WHAT TO PRODUCE ->
Word for word, repeat the records, leaving every picture behind.

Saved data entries
-------
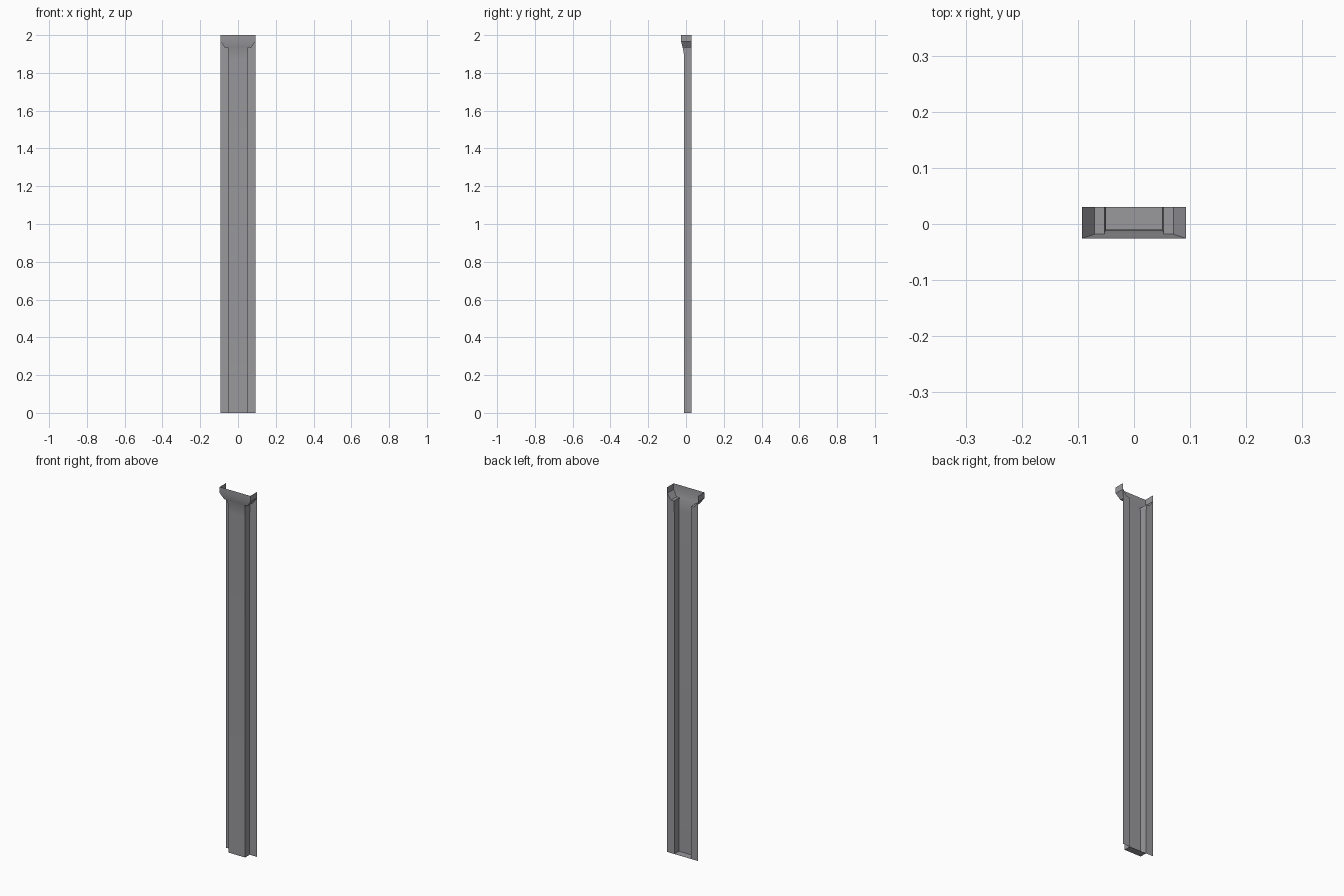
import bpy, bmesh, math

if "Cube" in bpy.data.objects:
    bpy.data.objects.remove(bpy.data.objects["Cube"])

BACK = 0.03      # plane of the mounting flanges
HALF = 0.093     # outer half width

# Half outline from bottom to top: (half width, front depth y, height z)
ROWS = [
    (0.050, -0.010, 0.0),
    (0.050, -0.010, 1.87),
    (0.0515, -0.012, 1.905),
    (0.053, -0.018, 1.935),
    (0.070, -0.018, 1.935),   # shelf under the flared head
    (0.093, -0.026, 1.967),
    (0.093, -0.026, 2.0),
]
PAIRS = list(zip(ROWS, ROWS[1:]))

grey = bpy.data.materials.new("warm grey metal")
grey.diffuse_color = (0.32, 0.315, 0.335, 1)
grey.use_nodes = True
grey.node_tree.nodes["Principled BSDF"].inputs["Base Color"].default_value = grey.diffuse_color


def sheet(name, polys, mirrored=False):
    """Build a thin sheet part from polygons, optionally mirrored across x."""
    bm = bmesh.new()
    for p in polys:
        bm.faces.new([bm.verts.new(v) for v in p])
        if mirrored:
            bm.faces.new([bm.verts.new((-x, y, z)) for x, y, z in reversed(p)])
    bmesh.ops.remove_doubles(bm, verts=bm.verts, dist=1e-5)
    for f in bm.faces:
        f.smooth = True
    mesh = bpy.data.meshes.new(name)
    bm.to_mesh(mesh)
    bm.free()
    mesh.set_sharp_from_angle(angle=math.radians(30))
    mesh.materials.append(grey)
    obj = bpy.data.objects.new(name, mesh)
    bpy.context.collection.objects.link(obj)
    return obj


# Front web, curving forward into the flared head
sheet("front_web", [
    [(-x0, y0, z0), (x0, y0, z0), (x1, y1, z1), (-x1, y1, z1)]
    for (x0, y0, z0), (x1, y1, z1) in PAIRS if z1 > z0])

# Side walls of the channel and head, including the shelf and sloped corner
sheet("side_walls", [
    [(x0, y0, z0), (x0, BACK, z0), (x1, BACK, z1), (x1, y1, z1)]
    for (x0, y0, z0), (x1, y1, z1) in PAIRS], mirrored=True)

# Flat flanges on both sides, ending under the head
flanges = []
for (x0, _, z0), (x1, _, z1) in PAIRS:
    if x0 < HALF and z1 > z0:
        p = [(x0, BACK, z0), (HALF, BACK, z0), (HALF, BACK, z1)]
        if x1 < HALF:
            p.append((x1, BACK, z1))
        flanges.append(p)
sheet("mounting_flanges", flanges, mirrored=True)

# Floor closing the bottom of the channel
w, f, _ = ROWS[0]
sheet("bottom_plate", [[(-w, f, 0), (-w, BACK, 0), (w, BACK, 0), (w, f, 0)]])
-------
RESULT ->
import bpy, bmesh, math

if "Cube" in bpy.data.objects:
    bpy.data.objects.remove(bpy.data.objects["Cube"])

BACK = 0.03      # plane of the mounting flanges
HALF = 0.093     # outer half width

# Half outline from bottom to top: (half width, front depth y, height z)
ROWS = [
    (0.050, -0.010, 0.0),
    (0.050, -0.010, 1.87),
    (0.0515, -0.012, 1.905),
    (0.053, -0.018, 1.935),
    (0.070, -0.018, 1.935),   # shelf under the flared head
    (0.093, -0.026, 1.967),
    (0.093, -0.026, 2.0),
]
PAIRS = list(zip(ROWS, ROWS[1:]))

grey = bpy.data.materials.new("warm grey metal")
grey.diffuse_color = (0.32, 0.315, 0.335, 1)
grey.use_nodes = True
grey.node_tree.nodes["Principled BSDF"].inputs["Base Color"].default_value = grey.diffuse_color


def sheet(name, polys, mirrored=False):
    """Build a thin sheet part from polygons, optionally mirrored across x."""
    bm = bmesh.new()
    for p in polys:
        bm.faces.new([bm.verts.new(v) for v in p])
        if mirrored:
            bm.faces.new([bm.verts.new((-x, y, z)) for x, y, z in reversed(p)])
    bmesh.ops.remove_doubles(bm, verts=bm.verts, dist=1e-5)
    for f in bm.faces:
        f.smooth = True
    mesh = bpy.data.meshes.new(name)
    bm.to_mesh(mesh)
    bm.free()
    mesh.set_sharp_from_angle(angle=math.radians(30))
    mesh.materials.append(grey)
    obj = bpy.data.objects.new(name, mesh)
    bpy.context.collection.objects.link(obj)
    return obj


# Front web, curving forward into the flared head
sheet("front_web", [
    [(-x0, y0, z0), (x0, y0, z0), (x1, y1, z1), (-x1, y1, z1)]
    for (x0, y0, z0), (x1, y1, z1) in PAIRS if z1 > z0])

# Side walls of the channel and head, including the shelf and sloped corner
sheet("side_walls", [
    [(x0, y0, z0), (x0, BACK, z0), (x1, BACK, z1), (x1, y1, z1)]
    for (x0, y0, z0), (x1, y1, z1) in PAIRS], mirrored=True)

# Flat flanges on both sides, ending under the head
flanges = []
for (x0, _, z0), (x1, _, z1) in PAIRS:
    if x0 < HALF and z1 > z0:
        p = [(x0, BACK, z0), (HALF, BACK, z0), (HALF, BACK, z1)]
        if x1 < HALF:
            p.append((x1, BACK, z1))
        flanges.append(p)
sheet("mounting_flanges", flanges, mirrored=True)

# Floor closing the bottom of the channel
w, f, _ = ROWS[0]
sheet("bottom_plate", [[(-w, f, 0), (-w, BACK, 0), (w, BACK, 0), (w, f, 0)]])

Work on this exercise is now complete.